= WHAT IS BEING ASKED =
Report each line of the data that contains the string "bmesh".

= PROVIDED DATA =
•••

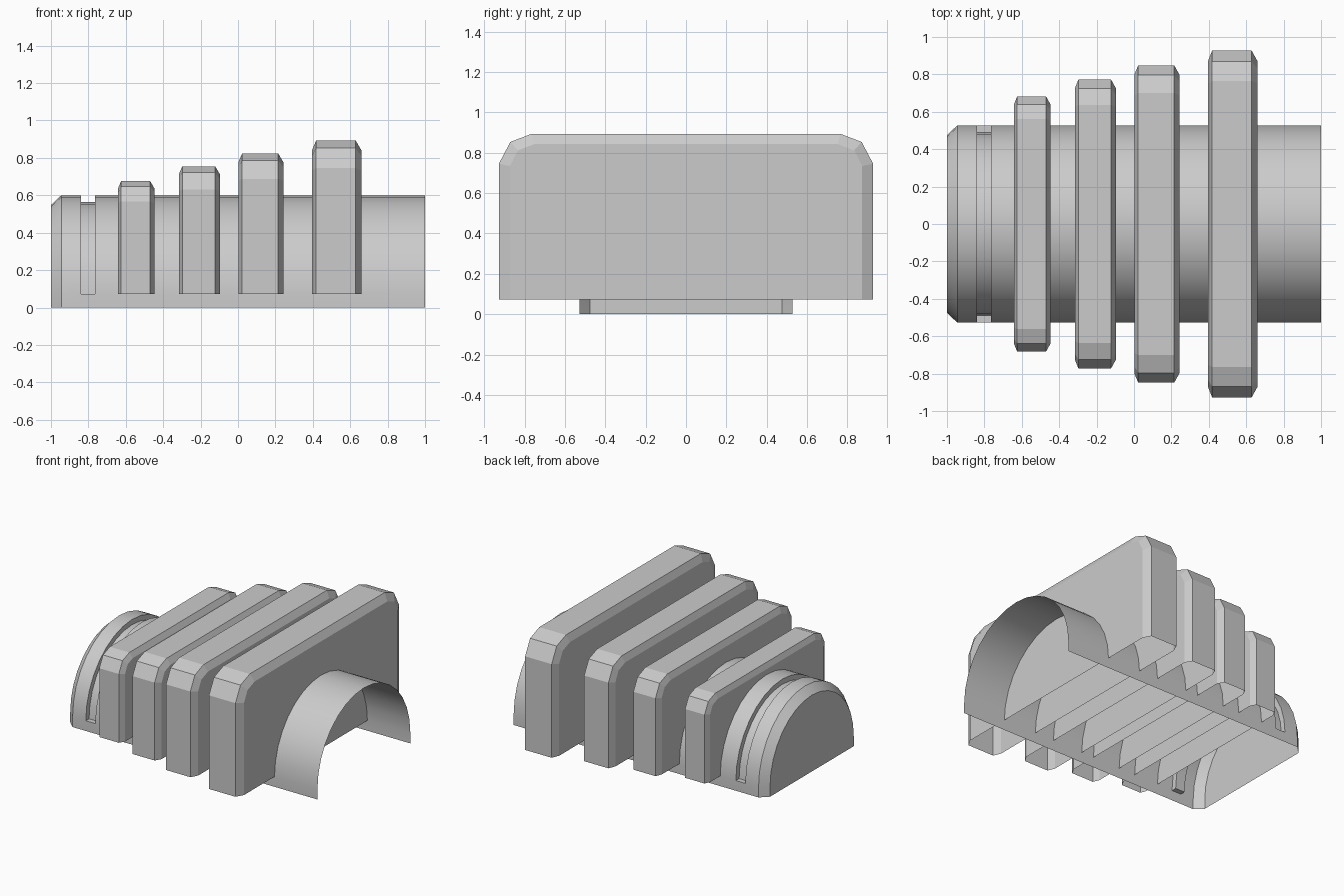
import bpy, bmesh, math

if "Cube" in bpy.data.objects:
    bpy.data.objects.remove(bpy.data.objects["Cube"])

BASE = 0.073   # height of the straight skirt below the arch
R = 0.527      # outer radius of the arch
SEG = 16


def loft(name, rings, cap_start, cap_end, smooth):
    """Skin open rings (ordered +y, over the top, to -y) along increasing x."""
    bm = bmesh.new()
    vs = [[bm.verts.new(p) for p in ring] for ring in rings]
    for a, b in zip(vs, vs[1:]):
        for i in range(len(a) - 1):
            bm.faces.new((a[i], a[i + 1], b[i + 1], b[i]))
    if cap_start:
        bm.faces.new(vs[0][::-1])
    if cap_end:
        bm.faces.new(vs[-1])
    bmesh.ops.remove_doubles(bm, verts=bm.verts, dist=0.0005)
    me = bpy.data.meshes.new(name)
    bm.to_mesh(me)
    bm.free()
    ob = bpy.data.objects.new(name, me)
    bpy.context.collection.objects.link(ob)
    if smooth:
        bpy.ops.object.select_all(action='DESELECT')
        ob.select_set(True)
        bpy.context.view_layer.objects.active = ob
        bpy.ops.object.shade_smooth_by_angle(angle=math.radians(25))
    return ob


def arch_ring(x, skirt, r):
    arc = [(x, r * math.cos(math.pi * i / SEG), BASE + r * math.sin(math.pi * i / SEG))
           for i in range(SEG + 1)]
    return [(x, skirt, 0), (x, skirt, BASE)] + arc + [(x, -skirt, BASE), (x, -skirt, 0)]


# Arched body: chamfered closed end, groove near it, open far end and underside
stations = [(-1, 0.475, 0.475), (-0.945, R, R), (-0.84, R, R), (-0.84, R, 0.49),
            (-0.765, R, 0.49), (-0.765, R, R), (1, R, R)]
loft("arched_body", [arch_ring(*s) for s in stations], True, False, True)


# Fins: scaled copies of one chamfered plate, open underneath
outer = [(0.927, 0), (0.927, 0.672), (0.87, 0.780), (0.765, 0.820)]
inner = [(0.873, 0), (0.873, 0.660), (0.833, 0.738), (0.752, 0.769)]


def fin_ring(x, profile, s):
    right = [(x, y * s, BASE + z * s) for y, z in profile]
    return right + [(x, -y, z) for x, y, z in reversed(right)]


for n, (x0, s) in enumerate([(-0.641, 0.735), (-0.316, 0.832), (0.002, 0.915), (0.396, 1.0)]):
    rings = [fin_ring(x0 + dx * s, p, s)
             for dx, p in [(0, inner), (0.022, outer), (0.233, outer), (0.263, inner)]]
    loft(f"fin_{n + 1}", rings, True, True, False)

•••

= SOLUTION FOR THIS TASK =
import bpy, bmesh, math
    bm = bmesh.new()
    bmesh.ops.remove_doubles(bm, verts=bm.verts, dist=0.0005)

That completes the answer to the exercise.